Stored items
————————

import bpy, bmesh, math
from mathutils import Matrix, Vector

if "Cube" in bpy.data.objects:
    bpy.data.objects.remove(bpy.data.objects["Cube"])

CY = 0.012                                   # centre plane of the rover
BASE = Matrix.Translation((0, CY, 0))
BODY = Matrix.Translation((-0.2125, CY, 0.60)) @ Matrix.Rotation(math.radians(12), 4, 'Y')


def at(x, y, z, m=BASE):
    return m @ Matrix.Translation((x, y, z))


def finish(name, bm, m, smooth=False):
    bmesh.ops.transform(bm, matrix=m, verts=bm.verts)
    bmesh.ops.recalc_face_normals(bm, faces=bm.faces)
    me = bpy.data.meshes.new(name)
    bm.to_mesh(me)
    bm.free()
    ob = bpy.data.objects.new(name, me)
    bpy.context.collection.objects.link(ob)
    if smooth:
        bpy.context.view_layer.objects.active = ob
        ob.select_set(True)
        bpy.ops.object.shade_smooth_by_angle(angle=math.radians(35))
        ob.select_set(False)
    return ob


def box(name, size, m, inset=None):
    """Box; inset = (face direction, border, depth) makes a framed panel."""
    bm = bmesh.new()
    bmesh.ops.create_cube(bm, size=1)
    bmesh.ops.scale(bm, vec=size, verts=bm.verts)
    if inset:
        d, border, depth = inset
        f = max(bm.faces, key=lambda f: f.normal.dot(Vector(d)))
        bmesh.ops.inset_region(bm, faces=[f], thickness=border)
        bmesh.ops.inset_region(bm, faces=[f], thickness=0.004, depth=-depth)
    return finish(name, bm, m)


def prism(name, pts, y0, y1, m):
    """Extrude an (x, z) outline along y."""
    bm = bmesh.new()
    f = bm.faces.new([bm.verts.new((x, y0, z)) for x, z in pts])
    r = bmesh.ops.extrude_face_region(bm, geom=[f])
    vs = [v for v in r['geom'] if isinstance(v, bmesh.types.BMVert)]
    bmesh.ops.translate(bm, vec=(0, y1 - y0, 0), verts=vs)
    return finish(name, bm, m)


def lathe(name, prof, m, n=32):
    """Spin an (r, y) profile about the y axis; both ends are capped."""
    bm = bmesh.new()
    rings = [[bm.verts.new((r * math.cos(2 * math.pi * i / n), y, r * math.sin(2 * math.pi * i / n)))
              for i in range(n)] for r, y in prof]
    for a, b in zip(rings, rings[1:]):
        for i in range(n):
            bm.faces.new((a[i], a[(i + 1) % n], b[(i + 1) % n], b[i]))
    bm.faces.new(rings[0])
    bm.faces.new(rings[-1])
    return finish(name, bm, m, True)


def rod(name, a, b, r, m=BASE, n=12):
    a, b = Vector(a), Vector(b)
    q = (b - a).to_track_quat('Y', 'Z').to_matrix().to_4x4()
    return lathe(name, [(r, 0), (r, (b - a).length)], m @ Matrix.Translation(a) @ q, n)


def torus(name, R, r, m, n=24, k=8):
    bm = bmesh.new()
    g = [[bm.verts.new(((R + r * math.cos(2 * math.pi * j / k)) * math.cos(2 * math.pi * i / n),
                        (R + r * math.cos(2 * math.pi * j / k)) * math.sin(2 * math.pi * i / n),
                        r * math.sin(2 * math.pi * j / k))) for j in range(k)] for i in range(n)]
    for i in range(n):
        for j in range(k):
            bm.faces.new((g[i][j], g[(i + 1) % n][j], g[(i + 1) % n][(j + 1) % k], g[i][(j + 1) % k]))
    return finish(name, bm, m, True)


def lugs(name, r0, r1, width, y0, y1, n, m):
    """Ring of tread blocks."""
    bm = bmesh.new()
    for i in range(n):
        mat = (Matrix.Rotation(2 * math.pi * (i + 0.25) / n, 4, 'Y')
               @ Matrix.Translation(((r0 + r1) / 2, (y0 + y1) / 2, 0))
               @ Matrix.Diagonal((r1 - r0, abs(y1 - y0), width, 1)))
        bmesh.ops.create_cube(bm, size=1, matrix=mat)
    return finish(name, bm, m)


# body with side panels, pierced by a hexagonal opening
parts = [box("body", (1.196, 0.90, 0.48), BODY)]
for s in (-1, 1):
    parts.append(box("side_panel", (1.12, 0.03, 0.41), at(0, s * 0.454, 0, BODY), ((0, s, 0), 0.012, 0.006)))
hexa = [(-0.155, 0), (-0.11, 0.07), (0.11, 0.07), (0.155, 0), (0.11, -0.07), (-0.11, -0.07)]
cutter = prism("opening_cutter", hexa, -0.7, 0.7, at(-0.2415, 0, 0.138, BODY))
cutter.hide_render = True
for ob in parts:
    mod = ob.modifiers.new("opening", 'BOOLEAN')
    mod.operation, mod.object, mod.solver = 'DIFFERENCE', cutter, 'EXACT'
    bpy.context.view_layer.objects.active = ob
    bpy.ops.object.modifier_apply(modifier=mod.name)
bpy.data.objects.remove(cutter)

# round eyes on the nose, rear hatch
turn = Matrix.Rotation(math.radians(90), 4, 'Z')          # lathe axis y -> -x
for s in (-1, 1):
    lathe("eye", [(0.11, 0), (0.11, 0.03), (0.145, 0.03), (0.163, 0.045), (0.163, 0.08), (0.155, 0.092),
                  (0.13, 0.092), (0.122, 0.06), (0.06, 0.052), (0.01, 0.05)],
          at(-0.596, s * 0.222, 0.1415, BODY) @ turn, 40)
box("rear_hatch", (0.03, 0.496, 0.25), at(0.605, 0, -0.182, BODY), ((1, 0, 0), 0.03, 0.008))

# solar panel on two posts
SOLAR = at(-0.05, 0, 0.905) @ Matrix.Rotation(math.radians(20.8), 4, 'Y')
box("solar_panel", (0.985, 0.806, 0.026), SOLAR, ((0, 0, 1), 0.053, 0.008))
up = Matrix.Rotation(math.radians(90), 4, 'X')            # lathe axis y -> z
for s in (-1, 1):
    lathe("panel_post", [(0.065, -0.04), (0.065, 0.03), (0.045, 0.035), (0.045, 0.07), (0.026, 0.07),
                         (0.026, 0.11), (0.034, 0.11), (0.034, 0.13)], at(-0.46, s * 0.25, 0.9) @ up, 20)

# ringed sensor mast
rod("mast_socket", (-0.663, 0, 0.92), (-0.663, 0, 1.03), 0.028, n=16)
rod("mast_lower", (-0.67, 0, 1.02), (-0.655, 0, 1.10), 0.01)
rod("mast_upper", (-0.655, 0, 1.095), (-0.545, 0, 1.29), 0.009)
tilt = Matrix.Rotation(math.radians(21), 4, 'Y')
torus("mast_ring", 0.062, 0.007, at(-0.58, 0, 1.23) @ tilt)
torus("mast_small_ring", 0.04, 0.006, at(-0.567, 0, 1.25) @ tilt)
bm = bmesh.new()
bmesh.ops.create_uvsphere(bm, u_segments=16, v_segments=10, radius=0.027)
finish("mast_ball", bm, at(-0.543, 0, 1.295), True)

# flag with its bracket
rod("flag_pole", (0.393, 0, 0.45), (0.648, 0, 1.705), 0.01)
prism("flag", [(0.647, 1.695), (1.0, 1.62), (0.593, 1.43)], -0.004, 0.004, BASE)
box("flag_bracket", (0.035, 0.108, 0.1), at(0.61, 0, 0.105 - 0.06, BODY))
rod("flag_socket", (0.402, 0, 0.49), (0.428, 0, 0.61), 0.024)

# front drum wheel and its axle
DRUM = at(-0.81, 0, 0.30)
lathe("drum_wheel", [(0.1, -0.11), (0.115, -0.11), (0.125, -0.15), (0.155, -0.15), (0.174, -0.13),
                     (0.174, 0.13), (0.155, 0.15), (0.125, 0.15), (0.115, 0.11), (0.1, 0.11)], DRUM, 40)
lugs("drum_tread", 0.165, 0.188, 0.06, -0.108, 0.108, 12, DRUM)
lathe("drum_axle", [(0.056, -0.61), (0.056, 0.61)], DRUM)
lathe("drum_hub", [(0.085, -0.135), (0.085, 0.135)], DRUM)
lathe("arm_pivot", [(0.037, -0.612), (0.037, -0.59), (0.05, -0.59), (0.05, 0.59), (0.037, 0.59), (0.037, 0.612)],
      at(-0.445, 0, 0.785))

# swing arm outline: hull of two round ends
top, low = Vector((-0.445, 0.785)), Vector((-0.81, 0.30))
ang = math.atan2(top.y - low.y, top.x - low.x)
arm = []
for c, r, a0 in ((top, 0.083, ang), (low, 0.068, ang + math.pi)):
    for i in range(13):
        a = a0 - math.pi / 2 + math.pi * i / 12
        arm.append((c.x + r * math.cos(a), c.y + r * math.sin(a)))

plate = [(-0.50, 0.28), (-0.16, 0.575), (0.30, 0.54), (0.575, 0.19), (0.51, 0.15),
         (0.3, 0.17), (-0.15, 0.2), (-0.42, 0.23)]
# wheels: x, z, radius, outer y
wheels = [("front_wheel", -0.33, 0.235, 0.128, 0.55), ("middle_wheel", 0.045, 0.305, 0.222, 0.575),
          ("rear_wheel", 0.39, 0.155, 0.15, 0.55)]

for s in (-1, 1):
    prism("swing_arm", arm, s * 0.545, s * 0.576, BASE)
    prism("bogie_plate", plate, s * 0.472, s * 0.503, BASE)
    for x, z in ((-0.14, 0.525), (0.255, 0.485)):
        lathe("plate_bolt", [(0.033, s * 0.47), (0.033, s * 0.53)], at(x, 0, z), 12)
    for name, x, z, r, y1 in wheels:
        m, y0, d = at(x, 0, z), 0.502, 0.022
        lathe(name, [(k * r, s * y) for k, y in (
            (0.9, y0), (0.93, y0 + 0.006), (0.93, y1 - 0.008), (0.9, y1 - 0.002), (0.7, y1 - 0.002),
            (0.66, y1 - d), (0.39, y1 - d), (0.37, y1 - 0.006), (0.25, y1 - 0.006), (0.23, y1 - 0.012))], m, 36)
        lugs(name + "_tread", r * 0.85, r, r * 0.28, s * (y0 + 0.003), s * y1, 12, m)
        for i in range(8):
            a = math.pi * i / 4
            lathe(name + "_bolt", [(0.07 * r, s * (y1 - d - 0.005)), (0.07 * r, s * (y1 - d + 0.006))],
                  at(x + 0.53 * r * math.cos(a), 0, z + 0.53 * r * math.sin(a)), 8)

————————

Among the entries above, find every line holding "objects" and copy it.

#### Solution to this exercise
if "Cube" in bpy.data.objects:
    bpy.data.objects.remove(bpy.data.objects["Cube"])
    ob = bpy.data.objects.new(name, me)
    bpy.context.collection.objects.link(ob)
        bpy.context.view_layer.objects.active = ob
    bpy.context.view_layer.objects.active = ob
bpy.data.objects.remove(cutter)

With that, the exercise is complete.